Virginia lawmakers are seeking to make public possession of more than four ounces of cannabis a crime again, less than a year after the legislature voted to legalize recreational cannabis for adults.
Last year, the Virginia General Assembly passed legislation to legalize possession of up to an ounce of pot for personal use. Possession of between one and a half ounces of cannabis was a civil offense carrying a fine of no more than $25, while possession of more than one pound of cannabis remained a felony.
But under a budget proposal released by state lawmakers over the weekend, public possession of more than four ounces of cannabis would become a Class 3 criminal offense punishable by a fine of up to $500. The second offense would be a second-degree misdemeanor, with convictions subject to six months in prison and a fine of up to $1,000.
The bipartisan budget compromise is supported by Republican House Appropriations Chair Barry Knight and Democratic Senate Funds and Appropriations Chair Janet Howell, According to the report From Richmond Times Dispatch.
“We didn’t get everything we wanted but I think, given what we got, we are very satisfied,” Nate said After the proposed budget was announced on Sunday evening. “I don’t think the Senate beat the House or the House beat the Senate.”
Last year, the Joint Legislative Audit and Review Committee recommended that Virginia follow other states and make possession of larger quantities of cannabis a misdemeanor, a change it said was wanted by police.
“It’s more in line with what other countries are doing, so we’re not an anomaly there on our part,” Knight said. “We know our law enforcement wanted it.”
Virginia Activists and some lawmakers oppose recriminalization
But cannabis activists and some lawmakers, including Senator Louise Lucas, oppose the change in the budget proposal.
“I’ve voted against this before as I work to stop these latest efforts to decriminalize marijuana,” Lucas tweeted. This targets black and black people who have been accused of exaggerated “crimes” in the past. We don’t need to go back to the past with these laws! ”
Chelsea Higgs Wise, CEO of Virginia’s Marijuana Justice Group, joined other activist organizations in an email sent to Howell Sunday night.
“Please stop finding more ways to criminalize the people of Virginia,” she wrote, adding, “Let’s work to right the wrongs of the failed and devastating ban.”
“Virginia officials must not allow a budget document to become a legislative solution to enforce the will of the administration while excluding the voice and will of the people,” Higgs Wise added.
Budget deal also has cannabis provisions

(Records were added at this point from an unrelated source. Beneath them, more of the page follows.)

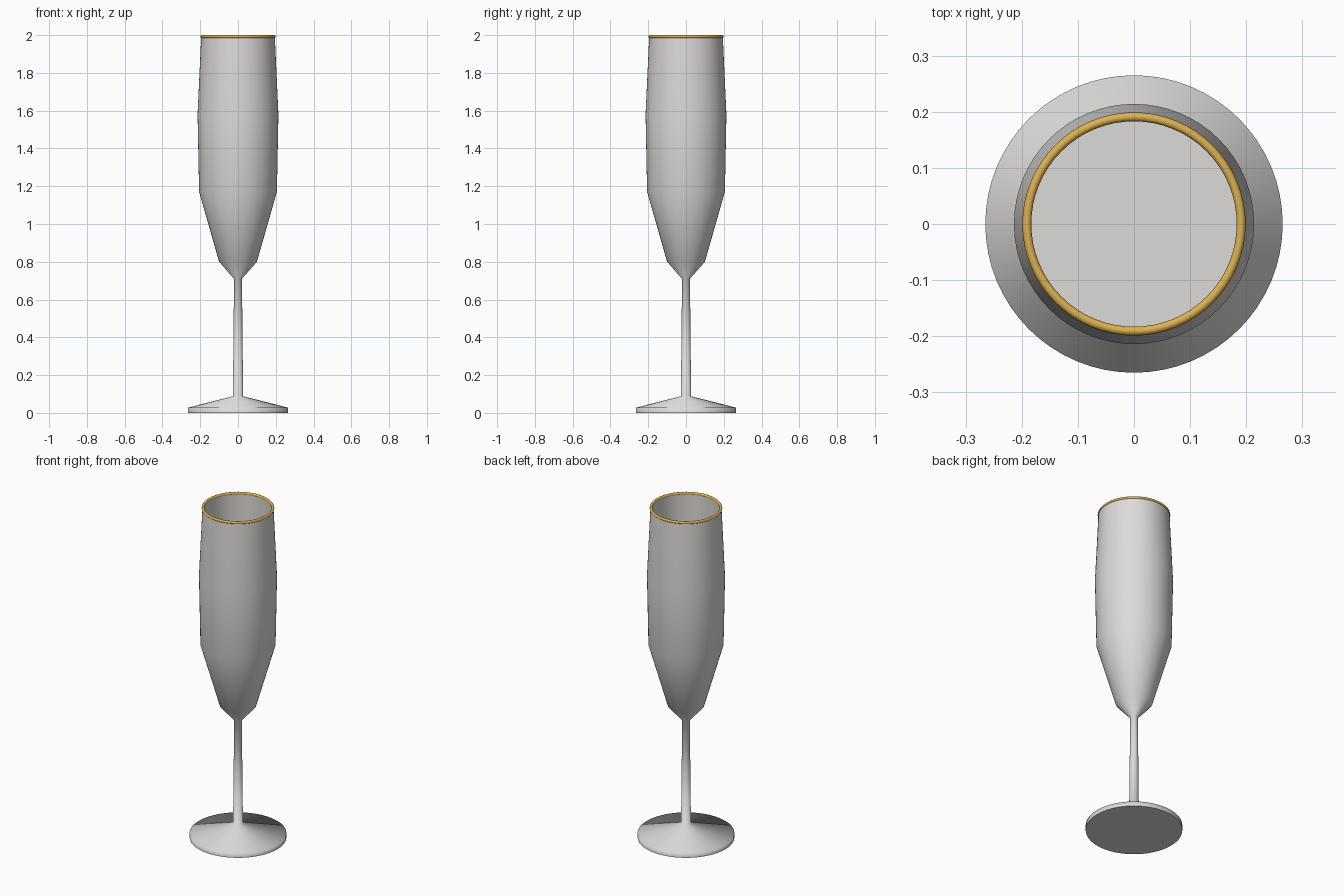
import bpy, bmesh, math

if "Cube" in bpy.data.objects:
    bpy.data.objects.remove(bpy.data.objects["Cube"])

SIDES = 64


def material(name, rgb):
    m = bpy.data.materials.new(name)
    m.diffuse_color = (*rgb, 1)
    m.use_nodes = True
    m.node_tree.nodes["Principled BSDF"].inputs["Base Color"].default_value = m.diffuse_color
    return m


glass = material("pale_glass", (0.72, 0.71, 0.69))
gold = material("gold", (0.72, 0.44, 0.08))


def lathe(name, profile, mat, angle=80):
    """Spin (radius, z) points around z; radius 0 makes a pole."""
    bm = bmesh.new()
    verts = [bm.verts.new((r, 0, z)) for r, z in profile]
    edges = [bm.edges.new(pair) for pair in zip(verts, verts[1:])]
    bmesh.ops.spin(bm, geom=verts + edges, cent=(0, 0, 0), axis=(0, 0, 1),
                   angle=math.tau, steps=SIDES, use_duplicate=False)
    bmesh.ops.remove_doubles(bm, verts=bm.verts, dist=0.0002)
    bmesh.ops.recalc_face_normals(bm, faces=bm.faces)
    mesh = bpy.data.meshes.new(name)
    bm.to_mesh(mesh)
    bm.free()
    mesh.materials.append(mat)
    obj = bpy.data.objects.new(name, mesh)
    bpy.context.collection.objects.link(obj)
    bpy.ops.object.select_all(action='DESELECT')
    obj.select_set(True)
    bpy.context.view_layer.objects.active = obj
    bpy.ops.object.shade_smooth_by_angle(angle=math.radians(angle))
    return obj


# Foot, stem and bowl in one continuous profile, then the inner cavity
lathe("flute_glass", [
    (0, 0), (0.265, 0), (0.265, 0.028),        # foot
    (0.027, 0.088), (0.021, 0.71),             # stem
    (0.10, 0.80), (0.206, 1.17),               # lower bowl
    (0.214, 1.58), (0.195, 1.99),              # upper bowl
    (0.185, 1.99), (0.185, 1.2), (0, 1.2),     # cavity and floor
], glass)

# Rounded rim band
bpy.ops.mesh.primitive_torus_add(major_radius=0.191, minor_radius=0.008,
                                 major_segments=SIDES, minor_segments=12,
                                 location=(0, 0, 1.992))
rim = bpy.context.object
rim.name = "gold_rim"
rim.data.materials.append(gold)
bpy.ops.object.shade_smooth()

The budget solution also includes language that creates new labeling and laboratory testing requirements for cannabis products. The proposal would ban the sale of edible products containing THC to anyone under the age of 21, although it includes an exception for medical marijuana patients. The plan will also prohibit the sale of products “in certain child-friendly forms or counterfeit products.”
Dylan Bishop, a Virginia Business Association lobbyist, praised lawmakers and Governor Glenn Yongkin’s administration for working with the cannabis industry to craft the proposal.
“It adequately addresses legitimate public safety concerns about irresponsibly packaged and labeled products without unfairly harming Virginia farmers, retailers and small businesses,” Bishop said in a statement.
But Virginia NORML CEO JM Pedini, who has supported legislation that would have regulated Delta-8 products, said the settlement agreement would “preserve the loopholes that exist.”
The proposed budget isn’t the first time Virginia lawmakers have tried to roll back a cannabis legalization bill passed last year. During this year’s General Assembly regular session, Senator Adam Eben introduced a bill to regulate the sale of cannabis that would have created a new misdemeanor possession offense. And in April, the state Senate reject proposal of Youngkin that would have instituted criminal penalties for possession of more than an ounce of weed as part of the cannabis industry bill.
The General Assembly will meet in special session to consider the budget proposal, including a ruling to re-criminalize possession of more than four ounces of pot.